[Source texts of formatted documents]

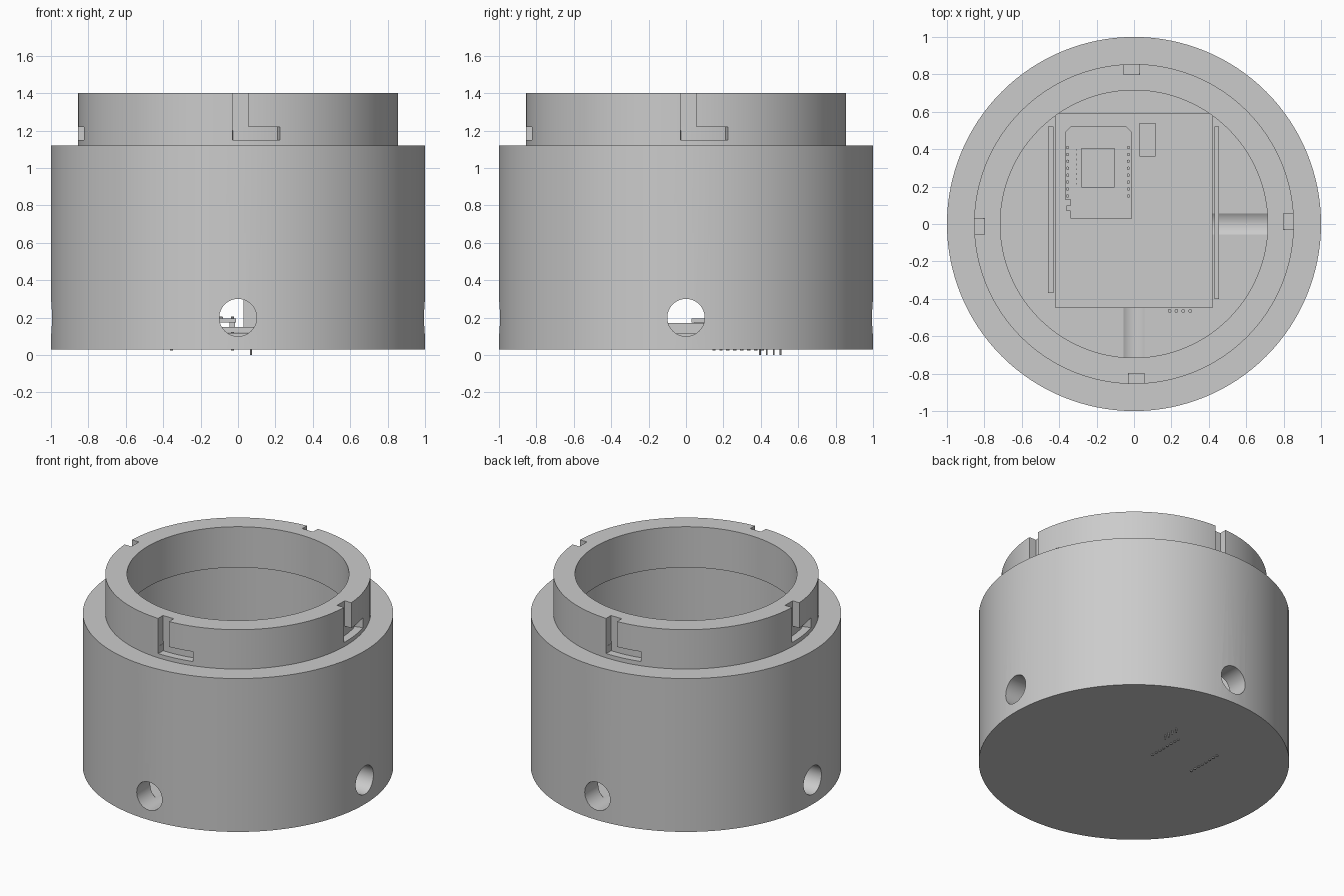
import bpy, bmesh
from math import radians, pi, sin, cos
from mathutils import Matrix, Vector

if "Cube" in bpy.data.objects:
    bpy.data.objects.remove(bpy.data.objects["Cube"], do_unlink=True)

grey = bpy.data.materials.new("plain grey")
grey.use_nodes = True
grey.diffuse_color = (0.6, 0.6, 0.6, 1)
grey.node_tree.nodes["Principled BSDF"].inputs["Base Color"].default_value = (0.6, 0.6, 0.6, 1)


def finish(name, bm):
    bmesh.ops.recalc_face_normals(bm, faces=bm.faces)
    mesh = bpy.data.meshes.new(name)
    bm.to_mesh(mesh)
    bm.free()
    mesh.materials.append(grey)
    ob = bpy.data.objects.new(name, mesh)
    bpy.context.collection.objects.link(ob)
    return ob


def add_box(bm, x0, x1, y0, y1, z0, z1):
    size = Matrix.Diagonal((x1 - x0, y1 - y0, z1 - z0, 1))
    mid = Matrix.Translation(((x0 + x1) / 2, (y0 + y1) / 2, (z0 + z1) / 2))
    return bmesh.ops.create_cube(bm, size=1, matrix=mid @ size)["verts"]


def box(name, *limits):
    bm = bmesh.new()
    add_box(bm, *limits)
    return finish(name, bm)


def add_pin(bm, x, y, z0, z1, r, sides=10):
    bmesh.ops.create_cone(bm, cap_ends=True, segments=sides, radius1=r, radius2=r,
                          depth=z1 - z0, matrix=Matrix.Translation((x, y, (z0 + z1) / 2)))


def pins(name, spots, z0, z1, r):
    bm = bmesh.new()
    for x, y in spots:
        add_pin(bm, x, y, z0, z1, r)
    return finish(name, bm)


def slab(name, outline, z0, z1):
    bm = bmesh.new()
    face = bm.faces.new([bm.verts.new((x, y, z0)) for x, y in outline])
    top = bmesh.ops.extrude_face_region(bm, geom=[face])["geom"]
    bmesh.ops.translate(bm, vec=(0, 0, z1 - z0),
                        verts=[v for v in top if isinstance(v, bmesh.types.BMVert)])
    return finish(name, bm)


def cut(target, cutter):
    mod = target.modifiers.new(cutter.name, "BOOLEAN")
    mod.operation = "DIFFERENCE"
    mod.solver = "EXACT"
    mod.object = cutter
    bpy.context.view_layer.objects.active = target
    bpy.ops.object.modifier_apply(modifier=mod.name)
    bpy.data.objects.remove(cutter, do_unlink=True)


# Housing: lathed cup with an inward-stepped neck
profile = [(0, .03), (1, .03), (1, 1.12), (.855, 1.12), (.855, 1.4), (.715, 1.4),
           (.715, 1.11), (.85, 1.11), (.85, .117), (0, .117)]
bm = bmesh.new()
verts = [bm.verts.new((r, 0, z)) for r, z in profile]
edges = [bm.edges.new(pair) for pair in zip(verts, verts[1:])]
bmesh.ops.spin(bm, geom=verts + edges, cent=(0, 0, 0), axis=(0, 0, 1),
               angle=2 * pi, steps=128, use_merge=True)
bmesh.ops.remove_doubles(bm, verts=bm.verts, dist=1e-4)
housing = finish("housing", bm)

# Four L-shaped locking slots and four cable holes, a quarter turn apart
for i, hole_start in enumerate((.4, .38, .75, .75)):
    turn = Matrix.Rotation(i * pi / 2, 4, "Z")
    bm = bmesh.new()
    add_box(bm, -.03, .055, -.9, -.8, 1.2, 1.5)
    bm.transform(turn)
    cut(housing, finish("slot_entry", bm))

    bm = bmesh.new()
    angles = [radians(-2 + 17.25 * k / 8) for k in range(9)]
    arc = [(r * sin(a), -r * cos(a)) for r, row in ((.8, angles), (.9, angles[::-1])) for a in row]
    face = bm.faces.new([bm.verts.new((x, y, 1.15)) for x, y in arc])
    top = bmesh.ops.extrude_face_region(bm, geom=[face])["geom"]
    bmesh.ops.translate(bm, vec=(0, 0, .07),
                        verts=[v for v in top if isinstance(v, bmesh.types.BMVert)])
    bm.transform(turn)
    cut(housing, finish("slot_run", bm))

    bm = bmesh.new()
    length = 1.1 - hole_start
    place = Matrix.Translation((0, -hole_start - length / 2, .2)) @ Matrix.Rotation(pi / 2, 4, "X")
    bmesh.ops.create_cone(bm, cap_ends=True, segments=48, radius1=.1, radius2=.1,
                          depth=length, matrix=turn @ place)
    cut(housing, finish("cable_hole", bm))

bpy.ops.object.select_all(action="DESELECT")
housing.select_set(True)
bpy.context.view_layer.objects.active = housing
bpy.ops.object.shade_smooth_by_angle(angle=radians(30))

# Base circuit board with side rails and edge contacts
box("base_board", -.42, .42, -.45, .59, .12, .15)
box("right_rail", -.46, -.43, -.37, .52, .115, .17)
box("left_rail", .43, .455, -.4, .52, .115, .17)
pins("edge_contacts", [(.19 + .037 * k, -.465) for k in range(4)], .115, .16, .01)

# Controller board with its radio module, connector and button
slab("controller_board", [(-.34, .03), (-.01, .03), (-.01, .49), (-.04, .52), (-.34, .52),
                          (-.37, .49), (-.37, .13), (-.34, .13)], .175, .195)
box("radio_board", -.305, -.08, .18, .52, .195, .203)
box("radio_shield", -.28, -.105, .195, .405, .203, .225)
box("usb_socket", -.25, -.14, .045, .12, .15, .175)
box("reset_button", -.36, -.335, .07, .1, .175, .195)
bm = bmesh.new()
for x in (-.3, -.09):
    for k in range(8):
        add_box(bm, x - .008, x + .008, .21 + .026 * k, .22 + .026 * k, .2, .206)
finish("radio_contacts", bm)

# Header pin rows that reach through the floor
for side, x in (("right", -.355), ("left", -.03)):
    pins(side + "_header_pins", [(x, .15 + .037 * k) for k in range(8)], .025, .207, .009)
    box(side + "_header_strip", x - .015, x + .015, .135, .425, .15, .175)

# Upright sensor with four long legs
box("sensor", .03, .115, .36, .54, .15, .39)
pins("sensor_legs", [(.07, .395 + .037 * k) for k in range(4)], 0, .16, .005)
bm = bmesh.new()
for y in (.39, .45, .51):
    add_box(bm, .1, .11, y - .01, y + .01, .39, .395)
finish("sensor_vents", bm)
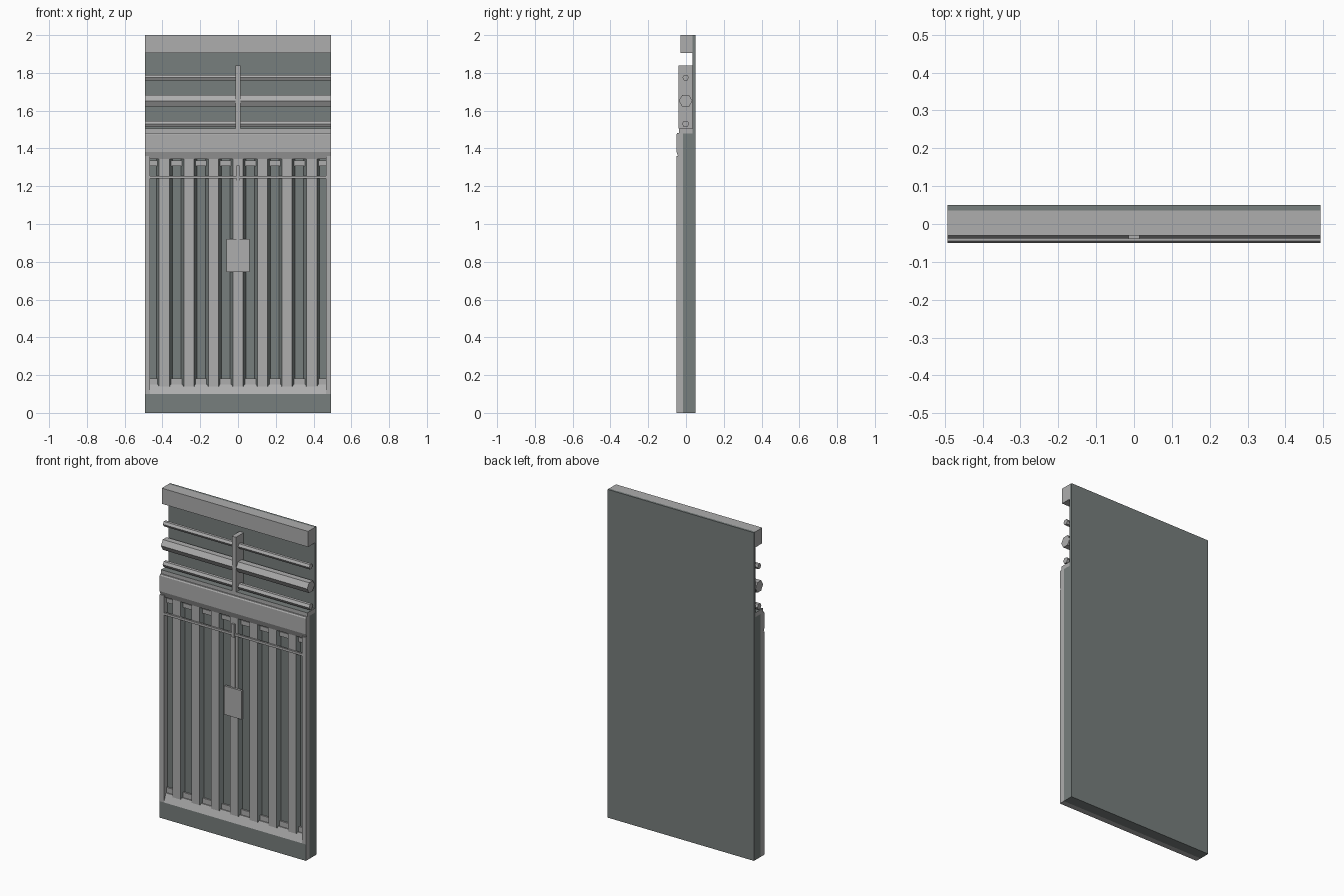
import bpy, bmesh, math

cube = bpy.data.objects.get("Cube")
if cube:
    bpy.data.objects.remove(cube, do_unlink=True)


def material(name, rgb):
    m = bpy.data.materials.new(name)
    m.use_nodes = True
    m.diffuse_color = (*rgb, 1)
    m.node_tree.nodes["Principled BSDF"].inputs["Base Color"].default_value = (*rgb, 1)
    return m


LIGHT = material("light grey", (0.42, 0.42, 0.42))
DARK = material("dark grey", (0.185, 0.21, 0.205))
HALF = 0.493


def finish(name, bm, mats, dark_rule=None):
    bmesh.ops.recalc_face_normals(bm, faces=bm.faces)
    if dark_rule:
        for f in bm.faces:
            f.material_index = int(dark_rule(f))
    mesh = bpy.data.meshes.new(name)
    bm.to_mesh(mesh)
    bm.free()
    for m in mats:
        mesh.materials.append(m)
    obj = bpy.data.objects.new(name, mesh)
    bpy.context.collection.objects.link(obj)
    return obj


def extrude(name, points, vector, mats, dark_rule=None):
    bm = bmesh.new()
    face = bm.faces.new([bm.verts.new(p) for p in points])
    new = bmesh.ops.extrude_face_region(bm, geom=[face])["geom"]
    verts = [v for v in new if isinstance(v, bmesh.types.BMVert)]
    bmesh.ops.translate(bm, vec=vector, verts=verts)
    # the extrusion keeps the starting cap
    return finish(name, bm, mats, dark_rule)


def box(name, x, y, z, mat, dark_rule=None):
    pts = [(x[0], y[0], z[0]), (x[1], y[0], z[0]), (x[1], y[1], z[0]), (x[0], y[1], z[0])]
    mats = [mat, DARK] if dark_rule else [mat]
    return extrude(name, pts, (0, 0, z[1] - z[0]), mats, dark_rule)


def across(name, profile, mat, half=HALF, dark_rule=None):
    """Run a (y, z) profile along the width."""
    mats = [mat, DARK] if dark_rule else [mat]
    return extrude(name, [(-half, y, z) for y, z in profile], (2 * half, 0, 0), mats, dark_rule)


FULL = (-HALF, HALF)

# Backing panels
box("lower_back_panel", FULL, (-0.015, 0.05), (0, 1.48), DARK)
box("upper_back_panel", FULL, (0.035, 0.05), (1.48, 2.0), DARK)

# Top beam, middle band, ledge and kick board
box("top_beam", FULL, (-0.03, 0.038), (1.905, 2.0), LIGHT)
across("middle_band", [(-0.015, 1.345), (-0.037, 1.345), (-0.05, 1.38),
                       (-0.05, 1.475), (-0.045, 1.483), (-0.015, 1.483)], LIGHT)
box("ledge", FULL, (-0.037, 0.035), (1.48, 1.506), LIGHT, lambda f: f.normal.z > 0.5)
across("kick_board", [(-0.015, 0), (-0.05, 0), (-0.05, 0.10), (-0.03, 0.15), (-0.015, 0.15)],
       LIGHT, dark_rule=lambda f: f.normal.y < -0.98)

# Six-sided pipes in the upper bay
for name, z, r in (("upper_pipe", 1.775, 0.017), ("main_pipe", 1.652, 0.036), ("lower_pipe", 1.53, 0.019)):
    ring = [(-0.002 + r * math.cos(i * math.pi / 3), z + r * math.sin(i * math.pi / 3)) for i in range(6)]
    across(name, ring, LIGHT)
box("pipe_bracket", (-0.014, 0.014), (-0.04, 0.035), (1.506, 1.84), LIGHT)

# Side frames
for side, name in ((1, "left_frame"), (-1, "right_frame")):
    box(name, sorted((side * 0.465, side * HALF)), (-0.05, -0.015), (0.10, 1.36), LIGHT)

# Tapered vertical ribs
for i in range(-3, 4):
    c = i * 0.13
    pts = [(c + dx, y, 0.14) for dx, y in ((-0.042, -0.015), (-0.027, -0.037), (0.027, -0.037), (0.042, -0.015))]
    extrude(f"rib_{i + 4}", pts, (0, 0, 1.21), [LIGHT, DARK], lambda f: abs(f.normal.x) > 0.5)

# Rails behind the ribs
box("upper_rail", (-0.465, 0.465), (-0.024, -0.015), (1.308, 1.335), LIGHT)
box("lower_rail", (-0.465, 0.465), (-0.024, -0.015), (0.15, 0.182), LIGHT)

# Cross rod with its clip, conduit and control box
box("cross_rod", (-0.465, 0.465), (-0.047, -0.036), (1.24, 1.254), LIGHT)
box("rod_clip", (-0.009, 0.009), (-0.05, -0.036), (1.23, 1.31), LIGHT)
box("conduit", (-0.009, 0.009), (-0.043, -0.036), (0.9, 1.235), LIGHT)
box("control_box", (-0.06, 0.06), (-0.05, -0.036), (0.745, 0.92), LIGHT)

* Exercise
Once you find the line with "# Controller board" above, print it and every line after it up to and including the line with "-.335, .07, .1, .175, .195)", exactly as written and nothing else.

* Task response
# Controller board with its radio module, connector and button
slab("controller_board", [(-.34, .03), (-.01, .03), (-.01, .49), (-.04, .52), (-.34, .52),
                          (-.37, .49), (-.37, .13), (-.34, .13)], .175, .195)
box("radio_board", -.305, -.08, .18, .52, .195, .203)
box("radio_shield", -.28, -.105, .195, .405, .203, .225)
box("usb_socket", -.25, -.14, .045, .12, .15, .175)
box("reset_button", -.36, -.335, .07, .1, .175, .195)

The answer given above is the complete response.